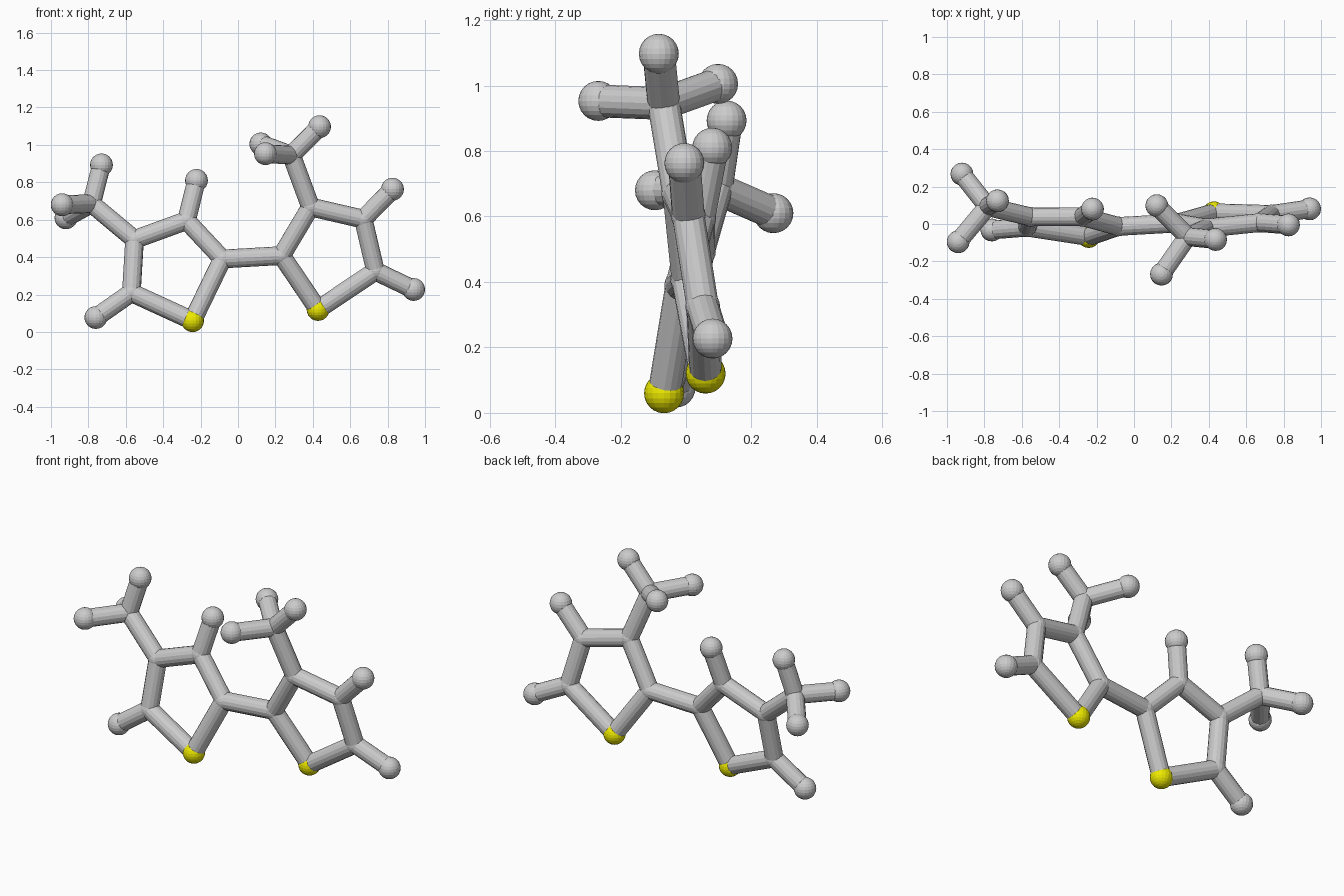
import bpy
from mathutils import Vector

if "Cube" in bpy.data.objects:
    bpy.data.objects.remove(bpy.data.objects["Cube"])

R_BOND, R_CARBON, R_TIP = 0.05, 0.053, 0.061

yellow = bpy.data.materials.new("yellow")
yellow.diffuse_color = (0.85, 0.82, 0.0, 1)
yellow.use_nodes = True
yellow.node_tree.nodes["Principled BSDF"].inputs["Base Color"].default_value = yellow.diffuse_color

# Atom centres for each five-membered ring with its side groups
left = {
    "sulfur": (-0.243, -0.067, 0.06),
    "c2": (-0.083, -0.013, 0.39), "c3": (-0.275, 0.039, 0.595),
    "c4": (-0.553, 0.038, 0.494), "c5": (-0.57, -0.017, 0.21),
    "methyl": (-0.783, 0.093, 0.686),
    "tip_c3": (-0.222, 0.08, 0.81), "tip_c5": (-0.76, -0.032, 0.077),
    "tip_m1": (-0.73, 0.124, 0.893), "tip_m2": (-0.94, -0.095, 0.68),
    "tip_m3": (-0.92, 0.267, 0.61),
}
right = {
    "sulfur": (0.428, 0.06, 0.12),
    "c2": (0.233, 0.005, 0.408), "c3": (0.388, -0.022, 0.668),
    "c4": (0.67, 0.007, 0.603), "c5": (0.735, 0.051, 0.325),
    "methyl": (0.286, -0.068, 0.945),
    "tip_c4": (0.826, -0.005, 0.763), "tip_c5": (0.939, 0.081, 0.227),
    "tip_m1": (0.436, -0.083, 1.097), "tip_m2": (0.122, 0.098, 1.005),
    "tip_m3": (0.147, -0.268, 0.953),
}
# Bonds shared by both halves, then those that differ
shared = [("sulfur", "c2"), ("c2", "c3"), ("c3", "c4"), ("c4", "c5"),
          ("c5", "sulfur"), ("c5", "tip_c5"),
          ("methyl", "tip_m1"), ("methyl", "tip_m2"), ("methyl", "tip_m3")]


def ball(name, centre, radius):
    bpy.ops.mesh.primitive_uv_sphere_add(segments=20, ring_count=12,
                                         radius=radius, location=centre)
    ob = bpy.context.object
    ob.name = name
    return ob


def rod(name, a, b):
    a, b = Vector(a), Vector(b)
    bpy.ops.mesh.primitive_cylinder_add(vertices=16, radius=R_BOND,
                                        depth=(b - a).length,
                                        location=(a + b) / 2)
    ob = bpy.context.object
    ob.name = name
    ob.rotation_euler = (b - a).to_track_quat('Z', 'Y').to_euler()


def half(side, atoms, extra):
    for key, pos in atoms.items():
        big = key == "sulfur" or key.startswith("tip")
        ob = ball(f"{side}_{key}_ball", pos, R_TIP if big else R_CARBON)
        if key == "sulfur":
            ob.data.materials.append(yellow)
    for a, b in shared + extra:
        rod(f"{side}_bond_{a}_{b}", atoms[a], atoms[b])


half("left", left, [("c4", "methyl"), ("c3", "tip_c3")])
half("right", right, [("c3", "methyl"), ("c4", "tip_c4")])

# Link between the two rings
rod("bridge_bond", left["c2"], right["c2"])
========================================================================
This exercise requires the lines of the entries containing the string "sulfur".

    "sulfur": (-0.243, -0.067, 0.06),
    "sulfur": (0.428, 0.06, 0.12),
shared = [("sulfur", "c2"), ("c2", "c3"), ("c3", "c4"), ("c4", "c5"),
          ("c5", "sulfur"), ("c5", "tip_c5"),
        big = key == "sulfur" or key.startswith("tip")
        if key == "sulfur":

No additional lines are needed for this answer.